[Start of Attachment]

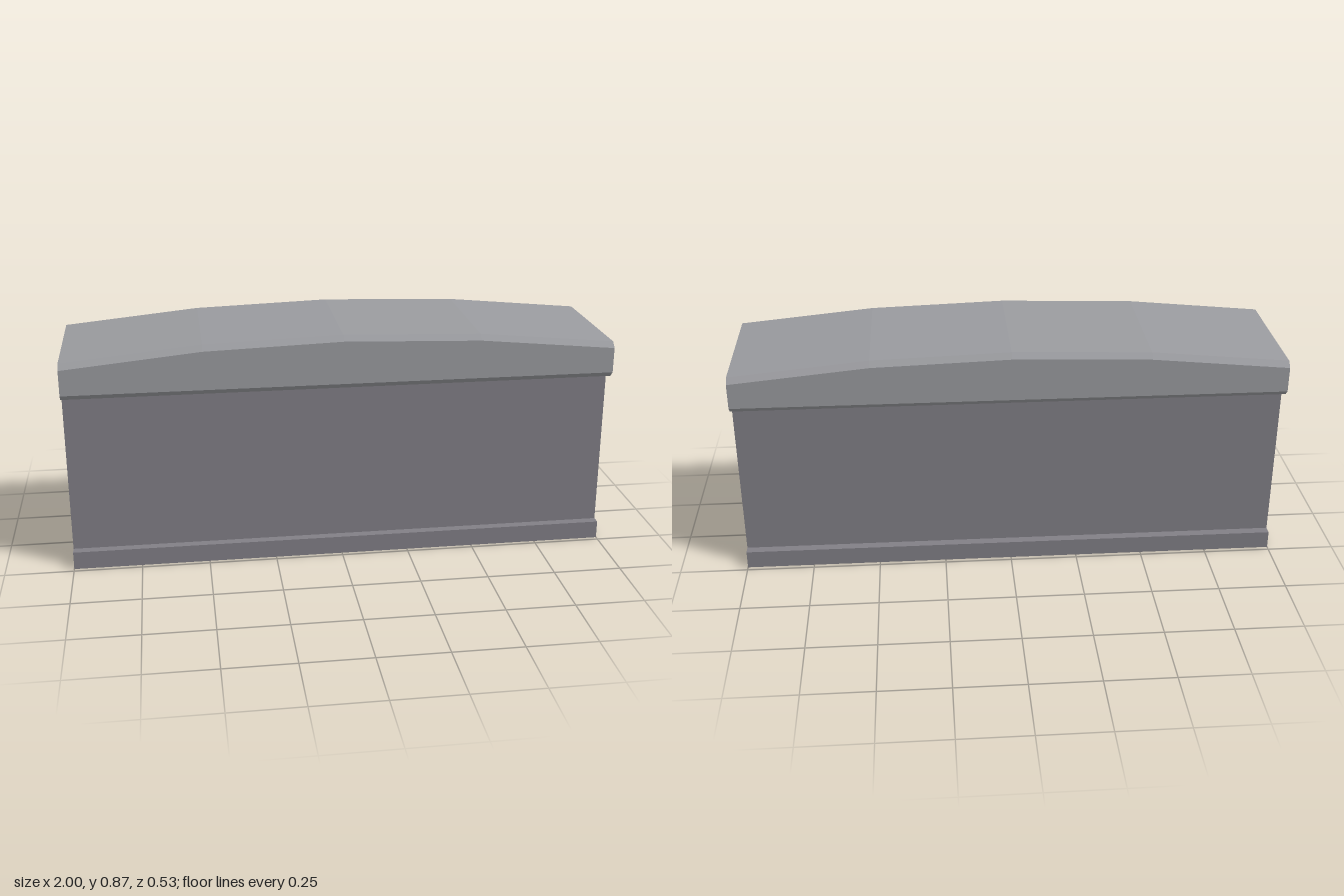
import * as THREE from 'three';

const LENGTH = 2;

// Extrude half a cross-section (z, y from bottom to top), mirrored, along x
function extrudeProfile(half, steps) {
  const mirrored = half.map(([z, y]) => [-z, y]).reverse();
  const shape = new THREE.Shape([...half, ...mirrored].map(([z, y]) => new THREE.Vector2(z, y)));
  const geometry = new THREE.ExtrudeGeometry(shape, { depth: LENGTH, steps, bevelEnabled: false });
  geometry.translate(0, 0, -LENGTH / 2);
  geometry.rotateY(Math.PI / 2);
  return geometry;
}

function addPart(group, name, geometry, color) {
  const material = new THREE.MeshStandardMaterial({ color, flatShading: true });
  const mesh = new THREE.Mesh(geometry, material);
  mesh.name = name;
  group.add(mesh);
}

export function createModel() {
  const group = new THREE.Group();
  group.name = 'wallSection';

  // Wall standing on a slightly wider plinth
  const wall = extrudeProfile([[0.233, 0], [0.233, 0.067], [0.2, 0.067], [0.2, 0.667]], 1);
  addPart(group, 'wallWithPlinth', wall, 0x817f86);

  // Chamfered coping whose upper edge arches along the length
  const coping = extrudeProfile(
    [[0.247, 0.667], [0.267, 0.687], [0.267, 0.78], [0.247, 0.8]], 4);
  const pos = coping.attributes.position;
  for (let i = 0; i < pos.count; i++) {
    const x = pos.getX(i);
    if (pos.getY(i) > 0.73) pos.setY(i, pos.getY(i) + 0.065 * (1 - x * x));
  }
  coping.computeVertexNormals();
  addPart(group, 'archedCoping', coping, 0x9a9b9f);

  return group;
}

[End of Attachment]

Required work: With the line that contains "function addPart(group, name, geometry, color)" as the starting point, output each line exactly through the end of the listing above.

Task solution:
function addPart(group, name, geometry, color) {
  const material = new THREE.MeshStandardMaterial({ color, flatShading: true });
  const mesh = new THREE.Mesh(geometry, material);
  mesh.name = name;
  group.add(mesh);
}

export function createModel() {
  const group = new THREE.Group();
  group.name = 'wallSection';

  // Wall standing on a slightly wider plinth
  const wall = extrudeProfile([[0.233, 0], [0.233, 0.067], [0.2, 0.067], [0.2, 0.667]], 1);
  addPart(group, 'wallWithPlinth', wall, 0x817f86);

  // Chamfered coping whose upper edge arches along the length
  const coping = extrudeProfile(
    [[0.247, 0.667], [0.267, 0.687], [0.267, 0.78], [0.247, 0.8]], 4);
  const pos = coping.attributes.position;
  for (let i = 0; i < pos.count; i++) {
    const x = pos.getX(i);
    if (pos.getY(i) > 0.73) pos.setY(i, pos.getY(i) + 0.065 * (1 - x * x));
  }
  coping.computeVertexNormals();
  addPart(group, 'archedCoping', coping, 0x9a9b9f);

  return group;
}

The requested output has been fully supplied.